* What is expected
Every line of the records that contains "lathe" should be tallied, and only the resulting number returned.

[Available data — start]

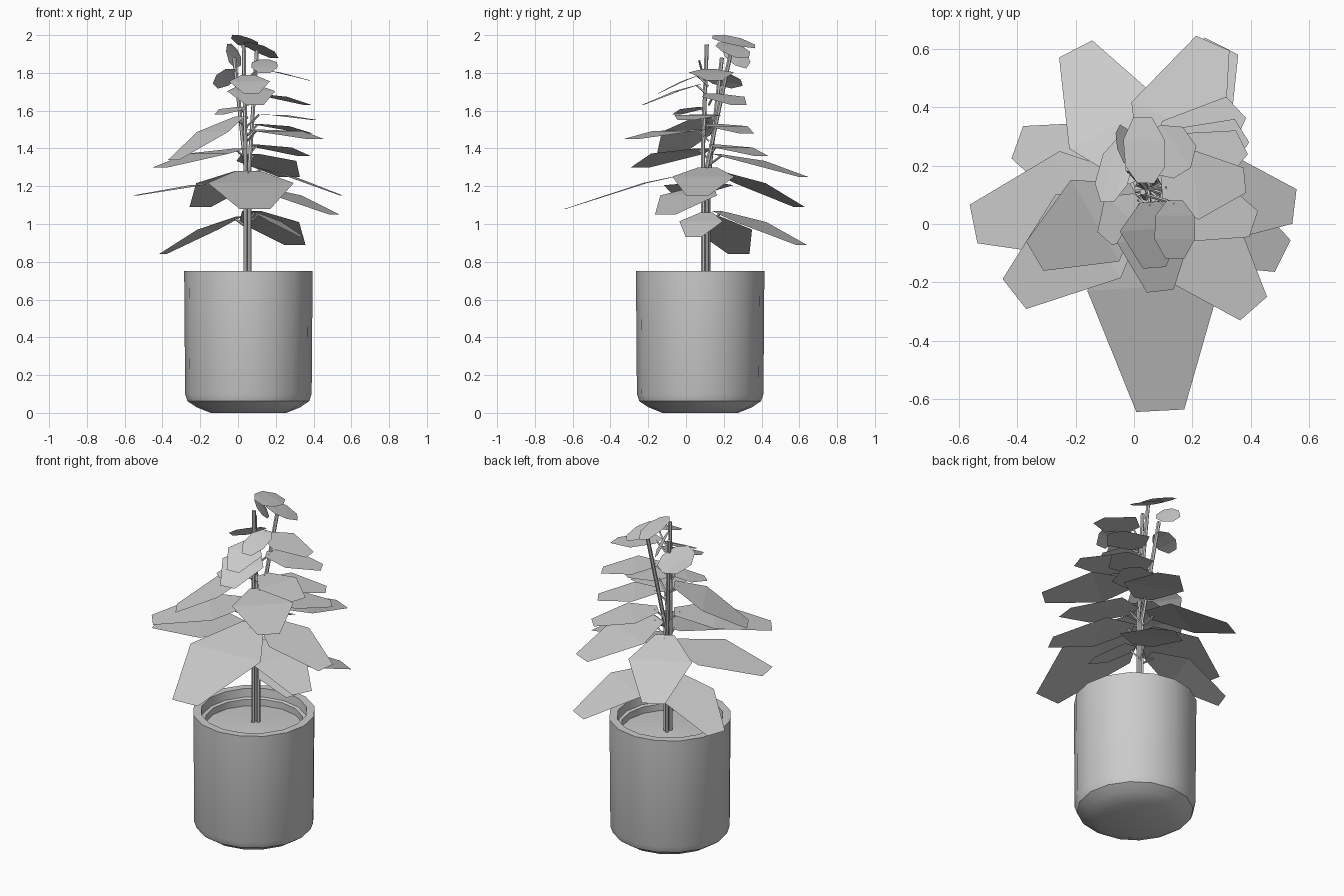
import bpy, bmesh, math
from mathutils import Vector

if "Cube" in bpy.data.objects:
    bpy.data.objects.remove(bpy.data.objects["Cube"])

CX, CY = 0.055, 0.075


def skin(name, rings, sides):
    # Closed tube through equal rings of points
    bm = bmesh.new()
    rings = [[bm.verts.new(p) for p in ring] for ring in rings]
    for a, b in zip(rings, rings[1:]):
        for i in range(sides):
            j = (i + 1) % sides
            bm.faces.new((a[i], a[j], b[j], b[i]))
    bm.faces.new(rings[0][::-1])
    bm.faces.new(rings[-1])
    bmesh.ops.recalc_face_normals(bm, faces=bm.faces)
    return make_object(name, bm)


def make_object(name, bm):
    me = bpy.data.meshes.new(name)
    bm.to_mesh(me)
    bm.free()
    ob = bpy.data.objects.new(name, me)
    bpy.context.collection.objects.link(ob)
    return ob


def circle(sides):
    return [(math.cos(2 * math.pi * i / sides), math.sin(2 * math.pi * i / sides))
            for i in range(sides)]


def lathe(name, profile, sides=16):
    ob = skin(name, [[(CX + r * c, CY + r * s, z) for c, s in circle(sides)]
                     for r, z in profile], sides)
    bpy.ops.object.select_all(action='DESELECT')
    ob.select_set(True)
    bpy.context.view_layer.objects.active = ob
    bpy.ops.object.shade_smooth_by_angle(angle=math.radians(35))


def tube(name, points, radius, sides=6):
    pts = [Vector(p) for p in points]
    rings = []
    for k, p in enumerate(pts):
        d = (pts[min(k + 1, len(pts) - 1)] - pts[max(k - 1, 0)]).normalized()
        u = d.cross(Vector((0.3, 0.95, 0))).normalized()
        v = d.cross(u)
        rings.append([p + radius * (u * c + v * s) for c, s in circle(sides)])
    skin(name, rings, sides)


# Half outlines: position along the leaf, fraction of half width
POINTED = [(0, 0.3), (0.4, 1), (1, 0.36)]
ROUND = [(0, 0.4), (0.25, 0.95), (0.65, 1), (1, 0.45)]


def leaf(name, base, tip, half_width, roll=0, outline=POINTED):
    d = tip - base
    side = Vector((-d.y, d.x, 0)).normalized()
    up = d.cross(side).normalized()
    side = side * math.cos(roll) + up * math.sin(roll)
    up = d.cross(side).normalized()
    bm = bmesh.new()
    rows = []
    for t, w in outline:
        c = base + d * t + up * 0.1 * d.length * t * (1 - t)
        rows.append([bm.verts.new(c + side * half_width * w * s) for s in (-1, 1)])
    for a, b in zip(rows, rows[1:]):
        bm.faces.new((a[0], b[0], b[1], a[1]))
    make_object(name, bm)


# Pot with a stepped inner rim, and soil
lathe("pot", [(0.2, 0), (0.275, 0.03), (0.322, 0.062), (0.335, 0.1), (0.34, 0.75),
              (0.295, 0.75), (0.29, 0.7), (0.272, 0.695), (0.272, 0.65)])
lathe("soil", [(0.275, 0.655), (0.03, 0.672)])

# Three slender stems fanning out from the soil to the crown
for i, (mid, top) in enumerate([((0.04, 0.09, 1.4), (0.03, 0.11, 1.95)),
                                ((0.06, 0.11, 1.3), (0.1, 0.24, 1.92)),
                                ((0.045, 0.12, 1.25), (-0.02, 0.19, 1.88))]):
    tube(f"stem_{i + 1}", [(mid[0], mid[1], 0.65), mid, top], 0.011)

# Large leaves: tip position and drop from leaf base to tip;
# the base sits by the stems and the width follows the length
LEAVES = [
    (0.09, -0.64, 1.08, 0.2), (-0.55, 0, 1.15, 0.07), (-0.41, -0.24, 1.3, 0.1),
    (-0.34, -0.11, 1.34, 0.23), (-0.4, 0.28, 0.84, 0.2), (-0.2, 0.6, 1.09, 0.19),
    (0.27, 0.62, 1.25, 0.12), (0.3, 0.61, 0.89, 0.18), (0.55, 0.06, 1.15, 0.15),
    (0.51, -0.11, 1.05, 0.15), (0.41, -0.29, 1.45, 0.05), (0.41, 0, 1.55, 0.03),
    (0.35, 0.4, 1.36, 0.06), (0.34, 0.04, 0.93, 0.13), (0.37, 0.32, 1.48, 0.05),
    (0.37, 0.28, 1.63, 0.06), (0.38, 0.15, 1.76, 0.06), (0.09, -0.23, 1.63, 0.11),
    (0.07, -0.15, 1.69, 0.1), (-0.1, -0.05, 1.58, 0.04),
]
for i, (x, y, z, drop) in enumerate(LEAVES):
    tip = Vector((x, y, z))
    stem = Vector((0.05, 0.12, z + drop))
    out = Vector((x, y, 0)) - Vector((0.05, 0.12, 0))
    base = stem + out.normalized() * 0.045
    leaf(f"leaf_{i + 1}", base, tip, 0.05 + 0.24 * (tip - base).length)
    tube(f"leaf_stalk_{i + 1}", [stem - Vector((0, 0, 0.06)), base.lerp(tip, 0.06)], 0.006, 4)

# Small rounded leaves at the crown: base, tip, half width, roll
CROWN = [
    ((0.04, 0.14, 1.99), (0.03, 0.365, 1.94), 0.075, 0.3),
    ((0.05, 0.2, 1.96), (0.19, 0.3, 1.88), 0.09, 0),
    ((0.14, 0.08, 1.87), (0.14, -0.12, 1.8), 0.07, 0),
    ((-0.01, 0.18, 1.81), (-0.12, 0.19, 1.73), 0.12, 0.3),
    ((-0.02, 0.2, 1.94), (-0.03, 0.33, 1.84), 0.06, 0.9),
]
for i, (base, tip, w, roll) in enumerate(CROWN):
    leaf(f"crown_leaf_{i + 1}", Vector(base), Vector(tip), w, roll, ROUND)
tube("crown_stalk", [(0.04, 0.1, 1.75), (0.14, 0.07, 1.865)], 0.006, 4)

[Available data — finish]

* Answer section
3